◆ Exercise
Print the data below exactly, but only the lines from the one containing "8.5)], 14, UP)" down to the one containing "97, 4, 2)], 4)", inclusive.

◆ Data extracts
----
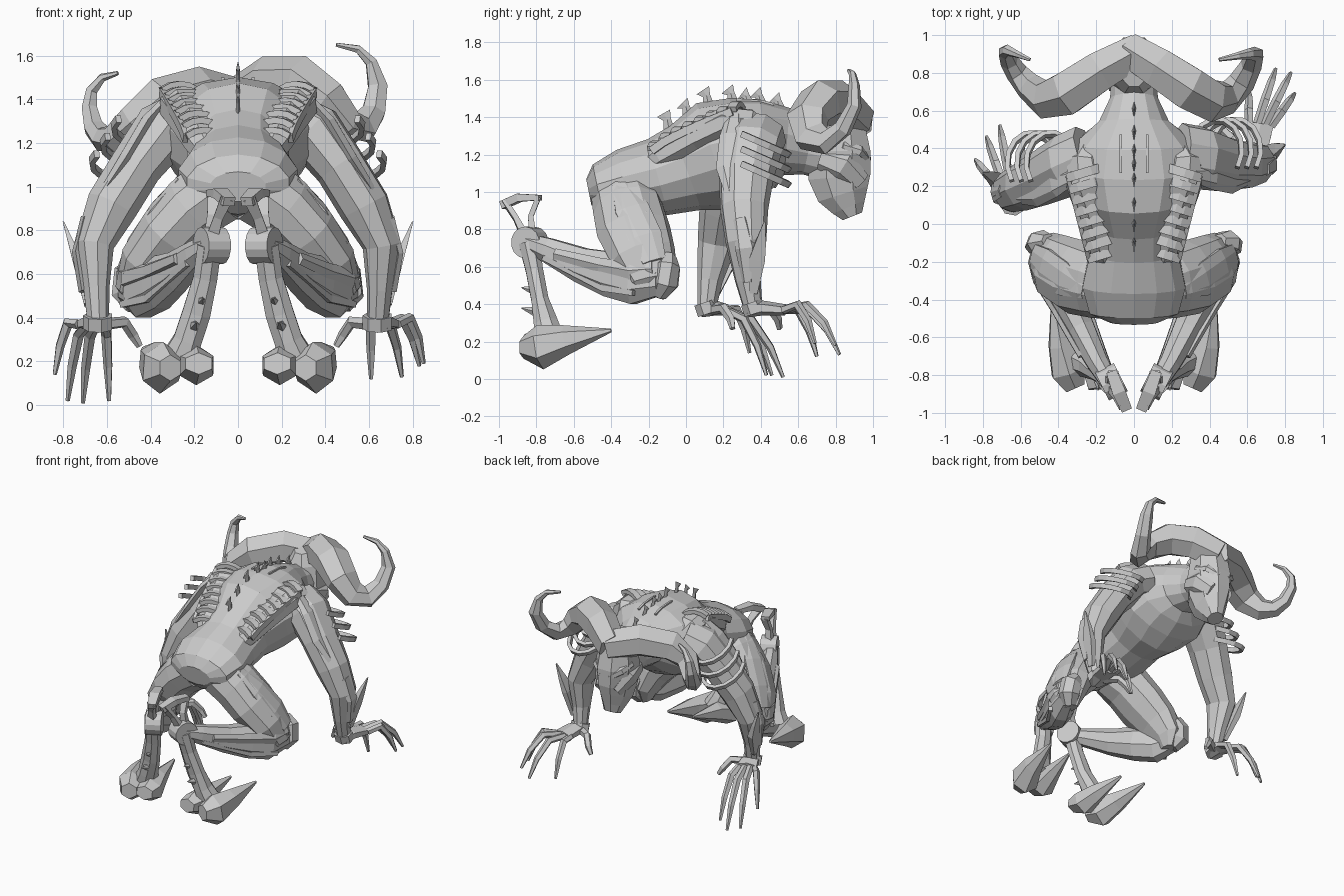
import bpy, bmesh, math
from mathutils import Vector

cube = bpy.data.objects.get("Cube")
if cube:
    bpy.data.objects.remove(cube, do_unlink=True)

grey = bpy.data.materials.new("stone grey")
grey.use_nodes = True
colour = (0.6, 0.6, 0.6, 1)
grey.diffuse_color = colour
grey.node_tree.nodes["Principled BSDF"].inputs["Base Color"].default_value = colour

UP, FORWARD = Vector((0, 0, 1)), Vector((0, 1, 0))
SIDES = (("left", 1), ("right", -1))


def tube(name, path, sides=8, ref=FORWARD, flip=1, turn=0.5):
    """Loft rings along a path of (x, y, z, width, depth) in hundredths."""
    pts = [Vector((p[0] * flip, p[1], p[2])) / 100 for p in path]
    bm = bmesh.new()
    rings, u = [], None
    for i, p in enumerate(pts):
        t = (pts[min(i + 1, len(pts) - 1)] - pts[max(i - 1, 0)]).normalized()
        u = t.cross(ref) if u is None else u - t * u.dot(t)
        u.normalize()
        v = u.cross(t)
        ring = []
        for k in range(sides):
            ang = (k + turn) * math.tau / sides
            offset = u * math.cos(ang) * path[i][3] + v * math.sin(ang) * path[i][4]
            ring.append(bm.verts.new(p + offset / 100))
        rings.append(ring)
    for a, b in zip(rings, rings[1:]):
        for k in range(sides):
            n = (k + 1) % sides
            bm.faces.new((a[k], a[n], b[n], b[k]))
    bm.faces.new(rings[0])
    bm.faces.new(rings[-1])
    bmesh.ops.recalc_face_normals(bm, faces=bm.faces)
    mesh = bpy.data.meshes.new(name)
    bm.to_mesh(mesh)
    bm.free()
    mesh.materials.append(grey)
    obj = bpy.data.objects.new(name, mesh)
    bpy.context.collection.objects.link(obj)
    return obj


def pair(name, path, sides=8, ref=FORWARD):
    for label, s in SIDES:
        tube(label + "_" + name, path, sides, ref, s)


# Torso and neck
torso = tube("torso", [
    (0, -52, 100, 13, 7), (0, -47, 101, 24, 14), (0, -33, 104, 28, 19),
    (0, -15, 108, 24, 21), (0, 0, 113, 24, 24), (0, 15, 119, 31, 30),
    (0, 30, 123, 37, 28), (0, 43, 126, 33, 24), (0, 54, 127, 19, 18),
    (0, 66, 124, 13, 15), (0, 80, 121, 12, 16)], 14, UP)
pair("back_muscle", [
    (12, -22, 113, 6, 6), (15, -13, 119, 9, 8), (20, 5, 129, 11, 9),
    (25, 22, 137, 12, 9), (26, 33, 136, 10, 9), (22, 44, 130, 5, 5)], 8, UP)

# Head with brow, cheeks and jaw
tube("head", [
    (0, 80, 147, 7, 8), (0, 82, 138, 13, 14), (0, 82, 122, 15, 18),
    (0, 82, 108, 13, 18), (0, 84, 99, 11, 15), (0, 87, 92, 8, 10), (0, 89, 87, 6, 6)], 8)
pair("cheek", [(10, 72, 118, 4, 6), (12, 84, 114, 4, 8), (7, 93, 105, 3, 6)], 6, UP)
pair("brow", [(4, 98, 117, 1, 2), (11, 93, 122, 2, 3), (14, 84, 125, 1, 2)], 5, UP)

# Curling horns; the head leans, so the two differ
tube("left_horn", [
    (-2, 92, 138, 10, 11), (14, 82, 147, 12, 13), (29, 72, 148, 13, 12),
    (42, 65, 140, 12, 9), (50, 67, 130, 10, 7), (57, 75, 127, 8, 6),
    (62, 84, 134, 6, 5), (64, 90, 146, 5, 4), (61, 90, 157, 3, 3),
    (55, 89, 163, 2, 2), (45, 87, 165, 1, 1)], 6, UP)
tube("right_horn", [
    (2, 92, 138, 10, 11), (-18, 81, 143, 12, 12), (-36, 69, 139, 13, 11),
    (-48, 66, 130, 11, 8), (-56, 73, 122, 8, 7), (-62, 80, 122, 6, 6),
    (-66, 86, 127, 5, 5), (-68, 91, 136, 4, 4), (-67, 92, 144, 3, 3),
    (-62, 90, 150, 2, 2), (-55, 87, 152, 1, 1)], 6, UP)

# Hind legs, mirrored
pair("thigh", [
    (9, -34, 99, 17, 17), (20, -31, 91, 16, 19), (31, -28, 79, 15, 20),
    (41, -23, 66, 13, 18), (46, -18, 53, 10, 14), (45, -18, 44, 4, 8)], 10)
pair("thigh_plate", [
    (26, -35, 104, 2, 5), (37, -29, 91, 3, 10), (47, -22, 76, 3, 10),
    (53, -17, 63, 2, 7)], 8)
pair("knee_cap", [
    (45, -9, 65, 5, 4), (49, -10, 60, 8, 7), (50, -11, 51, 8, 7),
    (47, -14, 45, 5, 4)], 7)
pair("shin", [
    (49, -14, 53, 7, 9), (44, -27, 53, 10, 14), (36, -40, 56, 10, 13),
    (28, -56, 61, 8, 10), (19, -74, 69, 6, 7), (13, -84, 73, 5, 5)], 8, UP)
pair("shin_plate", [
    (54, -18, 59, 2, 4), (52, -30, 58, 2, 5), (42, -46, 61, 2, 4),
    (28, -70, 67, 2, 3)], 5, UP)
pair("shin_strut", [(53, -28, 46, 2, 2), (42, -44, 49, 2, 3), (23, -76, 65, 2, 2)], 4, UP)
pair("ankle_disc", [(7, -81, 73, 8.5, 8.5), (17, -86, 73, 8.5, 8.5)], 14, UP)
pair("heel_outer_bar", [(12, -86, 76, 4, 3), (9, -91, 86, 3, 2), (5, -97, 95, 4, 2)], 4)
pair("heel_inner_bar", [(13, -82, 76, 4, 3), (12, -83, 87, 3, 2), (11, -79, 97, 4, 2)], 4)
pair("heel_cap", [(4, -98, 93, 4, 3), (8, -89, 97, 5, 3), (12, -78, 97, 4, 2)], 4, UP)
pair("lower_leg", [
    (13, -84, 73, 6, 6), (15, -81, 58, 6, 5), (19, -78, 42, 7, 5),
    (23, -75, 30, 7, 7), (26, -73, 22, 9, 8)], 8)
for z, x in ((48, 17), (37, 20)):
    pair("leg_spur", [(x, -80, z - 1, 3, 3), (x - 1, -88, z + 1, .3, .3)], 5, UP)
pair("outer_hoof", [
    (31, -87, 17, 6, 6), (35, -78, 17, 10, 12), (39, -64, 21, 7, 8),
    (43, -40, 26, 1, 1)], 6, UP)
pair("inner_hoof", [
    (18, -87, 19, 7, 5), (19, -78, 18, 9, 9), (21, -65, 22, 6, 7),
    (24, -43, 26, 1, 1)], 6, UP)

# Arms share one shape; each reaches forward by its own amount
WIDE = [(24, 130, 14, 17), (35, 125, 14, 17), (47, 109, 12, 15), (58, 91, 12, 13),
        (66, 73, 9, 11), (65, 53, 6, 7), (64, 37, 5, 5)]
REACH = {"left": (37, 35, 32, 31, 32, 33, 36), "right": (36, 31, 25, 20, 17, 13, 11)}
for label, s in SIDES:
    ys = REACH[label]
    tube(label + "_arm", [(x, y, z, a, b) for (x, z, a, b), y in zip(WIDE, ys)], 9, FORWARD, s)
    tube(label + "_shoulder_plate", [
        (32, ys[0] - 11, 141, 2, 4), (42, ys[1] - 10, 130, 3, 7), (52, ys[2] - 8, 113, 3, 8),
        (63, ys[3] - 5, 96, 2, 4)], 6, FORWARD, s)
    tube(label + "_forearm_fin", [
        (69, ys[5] + 3, 46, 2, 3), (73, ys[4] + 6, 64, 3, 6), (76, ys[4] + 8, 73, 2, 4),
        (80, ys[4] + 10, 84, .4, .6)], 4, FORWARD, s)
    tube(label + "_elbow_plate", [
        (70, ys[3] - 2, 86, 2, 4), (74, ys[4], 70, 2, 6), (71, ys[5], 52, 2, 3)], 5, FORWARD, s)
    tube(label + "_wrist_cuff", [
        (64, ys[6] - 1, 41, 7, 6), (64, ys[6] + 1, 35, 7, 6)], 7, FORWARD, s)
    # Rib-like bands round the front of the upper arm
    for i in range(3):
        band = []
        for k in range(9):
            ang = math.radians(-35 + k * 27)
            band.append((44 + i * 5 + 13 * math.cos(ang), ys[2] + 7 + 16 * math.sin(ang),
                         127 - i * 8 - 7 * math.sin(ang), 1.8, 2.4))
        tube(label + "_arm_band", band, 4, UP, s)

# Hands: palm, four jointed fingers and a thumb
TIPS = {"left": [(61, 70, 12), (75, 82, 13), (83, 80, 18), (85, 69, 19)],
        "right": [(59, 43, 2), (71, 52, 1), (78, 46, 2), (84, 34, 14)]}
for label, s in SIDES:
    y = REACH[label][6]
    reach = 17 if s > 0 else 11
    tube(label + "_palm", [(64, y - 3, 37, 5, 4), (65, y + 5, 38, 7, 4),
                           (67, y + reach, 37, 8, 3)], 6, UP, s)
    for i, (tx, ty, tz) in enumerate(TIPS[label]):
        root = Vector((61 + i * 4, y + reach - 1, 37))
        tip = Vector((tx, ty, tz))
        knuckle = root.lerp(tip, 0.45) + UP * 11
        joint = root.lerp(tip, 0.78) + UP * 8
        tube(label + "_finger", [(*root, 2.4, 2.4), (*knuckle, 2.6, 2.6), (*joint, 2.2, 2.2),
                                 (*tip, 1, 1)], 5, UP, s)
    tube(label + "_thumb", [(61, y + 3, 37, 3, 3), (52, y + 9, 38, 2.8, 2.8),
                            (48, y + 13, 32, 2.4, 2.4), (45, y + 14, 27, 1.6, 1.6)], 5, UP, s)

# Ladder of slats and rails along each side of the back
for label, s in SIDES:
    rails = {-8: [], 8: []}
    for i in range(8):
        f = i / 7
        x, y, z = 16 + 11 * f, -16 + 43 * f, 125 + 21 * f ** 0.8
        slat = [(x + d, y - d * 0.3, z + 1 - d * d / 22, 3.4, 2) for d in (-8, -4, 0, 4, 8)]
        tube(label + "_back_slat", slat, 4, UP, s)
        for d, rail in rails.items():
            rail.append((x + d, y - d * 0.3, z - 3, 1.6, 3))
    for rail in rails.values():
        tube(label + "_back_rail", rail, 4, UP, s)

# Thin strips and fan-shaped spikes that rest on the torso
bpy.context.view_layer.update()


def back_height(x, y):
    return torso.ray_cast(Vector((x, y, 300)) / 100, -UP)[1].z * 100


for label, s in SIDES:
    strip = [(7, y, back_height(7, y), 1, 1.5) for y in (27, 34, 41, 47)]
    tube(label + "_spine_strip", strip, 4, UP, s)
for y, top in ((-9, 7), (1, 4), (12, 6), (25, 5), (33, 3), (40, 4), (50, 4), (62, 4)):
    z = back_height(0, y)
    tube("spine_spike", [(0, y, z - 2, 1, 3), (0, y - 1, z + top / 2, 1, 2),
                         (0, y - 3, z + top, .6, 4)], 4, FORWARD, 1, 0)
----
◆ Written response
pair("ankle_disc", [(7, -81, 73, 8.5, 8.5), (17, -86, 73, 8.5, 8.5)], 14, UP)
pair("heel_outer_bar", [(12, -86, 76, 4, 3), (9, -91, 86, 3, 2), (5, -97, 95, 4, 2)], 4)
pair("heel_inner_bar", [(13, -82, 76, 4, 3), (12, -83, 87, 3, 2), (11, -79, 97, 4, 2)], 4)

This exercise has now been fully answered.